Directed by Craig Johnson
Starring Woody Harrelson, Laura Dern, Isabella Amara and Cheryl Hinds.
It’s not easy to like Wilson (Woody Harrelson). A lonely misanthrope who just wants to be loved and to connect with those around him, he gets it wrong every time. He says the first thing that comes into his head, no matter how tactless or inappropriate. But when his father dies, it’s a watershed moment. Wilson is now completely on his own so he decides to track down his ex-wife – only to discover they had a daughter he never knew about and who was adopted. It’s the chance he’s been looking for.
Wilson arrives off the back of screenings at Sundance London last week and after some decidedly lukewarm reviews Stateside. But is it the film that’s the problem or the character? Let’s start with the man himself.
Despite his loneliness and complete lack of tact, he’s also remarkably insensitive to the needs of others, especially when it comes to personal space. It’s not that he doesn’t respect it, he completely ignores it, a real social faux pas given our preoccupation with laptops and mobile phones, so he’s immediately at odds with just about everybody. Yet, although you probably wouldn’t want to sit next to him on the bus, there are times when you think there just might be a grain of truth in what he says.
What makes him funny is that he actually comes out with things we’ve probably all thought at some point, but never dared say because it would offend and generally make matters worse. But he comes right out and says them. For everybody to hear. Pity the woman in the street who makes a huge fuss of his dog, talking to it as if it were a baby. Wilson responds in a high pitched, childish voice, pretending to be the dog. The woman’s not impressed.
So it’s no surprise that his ex-wife Pippi (Laura Dern) isn’t exactly filled with joy to see him again, especially after a gap of 17 years. But when he discovers she had a daughter he never knew about and who was adopted, the balance of their relationship changes. For Wilson, this is the chance he’s been looking for: to be a father in his own right and build a relationship with his child. Guess what?
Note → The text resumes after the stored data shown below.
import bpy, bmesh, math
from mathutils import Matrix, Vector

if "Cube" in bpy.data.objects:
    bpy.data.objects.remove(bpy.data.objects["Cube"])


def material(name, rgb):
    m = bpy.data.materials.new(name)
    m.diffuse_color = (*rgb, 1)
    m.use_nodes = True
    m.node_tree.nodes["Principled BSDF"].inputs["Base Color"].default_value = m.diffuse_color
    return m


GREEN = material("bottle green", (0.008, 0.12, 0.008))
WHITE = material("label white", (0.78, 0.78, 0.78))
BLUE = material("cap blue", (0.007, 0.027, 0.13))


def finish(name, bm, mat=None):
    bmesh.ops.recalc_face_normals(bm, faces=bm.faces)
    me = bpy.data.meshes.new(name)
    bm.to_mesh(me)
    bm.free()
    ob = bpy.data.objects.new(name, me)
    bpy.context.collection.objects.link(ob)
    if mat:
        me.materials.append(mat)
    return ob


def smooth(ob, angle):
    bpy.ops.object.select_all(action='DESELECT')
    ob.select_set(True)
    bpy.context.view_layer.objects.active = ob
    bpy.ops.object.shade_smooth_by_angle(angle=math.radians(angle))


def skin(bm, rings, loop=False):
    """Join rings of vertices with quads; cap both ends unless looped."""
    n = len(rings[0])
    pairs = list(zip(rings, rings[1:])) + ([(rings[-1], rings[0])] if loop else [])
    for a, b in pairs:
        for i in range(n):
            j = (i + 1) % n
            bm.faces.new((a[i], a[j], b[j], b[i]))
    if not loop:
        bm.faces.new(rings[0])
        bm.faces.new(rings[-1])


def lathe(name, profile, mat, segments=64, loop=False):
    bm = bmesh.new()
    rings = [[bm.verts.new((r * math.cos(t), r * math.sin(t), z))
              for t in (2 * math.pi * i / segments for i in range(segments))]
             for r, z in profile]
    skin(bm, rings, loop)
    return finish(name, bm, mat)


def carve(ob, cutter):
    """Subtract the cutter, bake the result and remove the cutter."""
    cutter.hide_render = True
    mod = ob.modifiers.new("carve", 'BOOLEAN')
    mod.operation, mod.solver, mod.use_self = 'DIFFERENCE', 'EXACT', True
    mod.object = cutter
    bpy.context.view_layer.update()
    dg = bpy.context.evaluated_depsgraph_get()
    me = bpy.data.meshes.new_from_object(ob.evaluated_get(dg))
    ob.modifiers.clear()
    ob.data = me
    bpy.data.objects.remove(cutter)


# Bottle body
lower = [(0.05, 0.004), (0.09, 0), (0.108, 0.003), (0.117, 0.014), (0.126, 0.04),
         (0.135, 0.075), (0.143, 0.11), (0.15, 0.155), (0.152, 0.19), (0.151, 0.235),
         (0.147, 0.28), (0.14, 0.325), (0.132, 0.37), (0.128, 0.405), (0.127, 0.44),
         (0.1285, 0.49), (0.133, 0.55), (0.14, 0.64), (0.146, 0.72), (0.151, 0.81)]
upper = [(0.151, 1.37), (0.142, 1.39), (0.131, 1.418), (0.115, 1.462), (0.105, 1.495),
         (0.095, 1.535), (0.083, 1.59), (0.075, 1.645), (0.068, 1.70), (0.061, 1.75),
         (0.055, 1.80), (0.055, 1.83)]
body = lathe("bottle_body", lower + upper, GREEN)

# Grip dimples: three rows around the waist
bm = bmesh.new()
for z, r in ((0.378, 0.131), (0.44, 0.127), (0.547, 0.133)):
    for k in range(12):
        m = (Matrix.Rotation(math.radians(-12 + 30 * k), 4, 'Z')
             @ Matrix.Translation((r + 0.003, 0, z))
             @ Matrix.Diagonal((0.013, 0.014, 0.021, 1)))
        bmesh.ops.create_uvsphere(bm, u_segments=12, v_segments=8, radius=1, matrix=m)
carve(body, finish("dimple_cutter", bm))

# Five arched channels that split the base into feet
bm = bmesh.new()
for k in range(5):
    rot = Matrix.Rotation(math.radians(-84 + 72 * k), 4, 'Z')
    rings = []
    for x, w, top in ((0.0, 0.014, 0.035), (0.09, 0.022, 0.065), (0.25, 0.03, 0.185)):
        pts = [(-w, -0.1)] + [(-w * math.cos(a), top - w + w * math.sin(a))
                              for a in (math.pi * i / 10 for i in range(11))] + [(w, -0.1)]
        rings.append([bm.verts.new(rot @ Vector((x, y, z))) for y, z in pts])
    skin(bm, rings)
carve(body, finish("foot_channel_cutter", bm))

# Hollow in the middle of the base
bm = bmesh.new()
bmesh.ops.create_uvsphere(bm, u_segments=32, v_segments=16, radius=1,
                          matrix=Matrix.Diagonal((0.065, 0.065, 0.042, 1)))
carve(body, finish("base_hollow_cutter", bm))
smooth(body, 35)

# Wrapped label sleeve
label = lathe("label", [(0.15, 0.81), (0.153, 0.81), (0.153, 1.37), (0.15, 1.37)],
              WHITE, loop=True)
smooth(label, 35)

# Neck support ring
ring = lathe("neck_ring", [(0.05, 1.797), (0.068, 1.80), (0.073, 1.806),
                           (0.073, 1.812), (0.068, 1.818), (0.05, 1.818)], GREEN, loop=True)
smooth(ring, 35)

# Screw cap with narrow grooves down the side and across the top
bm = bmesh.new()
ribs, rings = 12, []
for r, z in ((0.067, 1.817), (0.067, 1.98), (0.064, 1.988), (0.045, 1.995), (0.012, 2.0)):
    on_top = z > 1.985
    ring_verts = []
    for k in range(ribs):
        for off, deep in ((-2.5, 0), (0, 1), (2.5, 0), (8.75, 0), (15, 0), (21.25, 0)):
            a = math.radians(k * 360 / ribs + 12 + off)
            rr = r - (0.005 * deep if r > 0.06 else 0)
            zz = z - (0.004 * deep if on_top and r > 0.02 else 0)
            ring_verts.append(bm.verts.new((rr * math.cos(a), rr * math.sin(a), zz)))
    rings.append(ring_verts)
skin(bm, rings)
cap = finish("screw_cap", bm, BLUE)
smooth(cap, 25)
It doesn’t go quite according to plan.
The film doesn’t fall down on the acting front, with Harrelson giving us a timely reminder of his comedy credentials in generating the laughs but also giving a deeper character study. You’re happy watching him on the screen, laughing at him but would you want him to come and sit next to you on the bus, especially when there’s row upon row of empty seats? Probably not. Laura Dern plays wonderfully against type as his ex, a tattooed waitress who looks a little rough around the edges and isn’t averse to bashing him over the head with her handbag.
The film’s real problem shows itself just over half way through, when Wilson ends up in prison. At that – very predictable – moment, it all starts to go downhill: the storyline becomes all too obvious and the change in tone is short on credibility. It doesn’t get any better after his release, as he embarks on a relationship that is way too rose tinted. It’s as if two films have been sandwiched together to make one – one where the glue isn’t doesn’t its job.
That said, Harrelson fans won’t be disappointed. It shows off his comic talents to the full and he has a blast in the role. But the film just doesn’t live up to him.
Flickering Myth Rating: Film ★ ★ ★ / Movie ★ ★ ★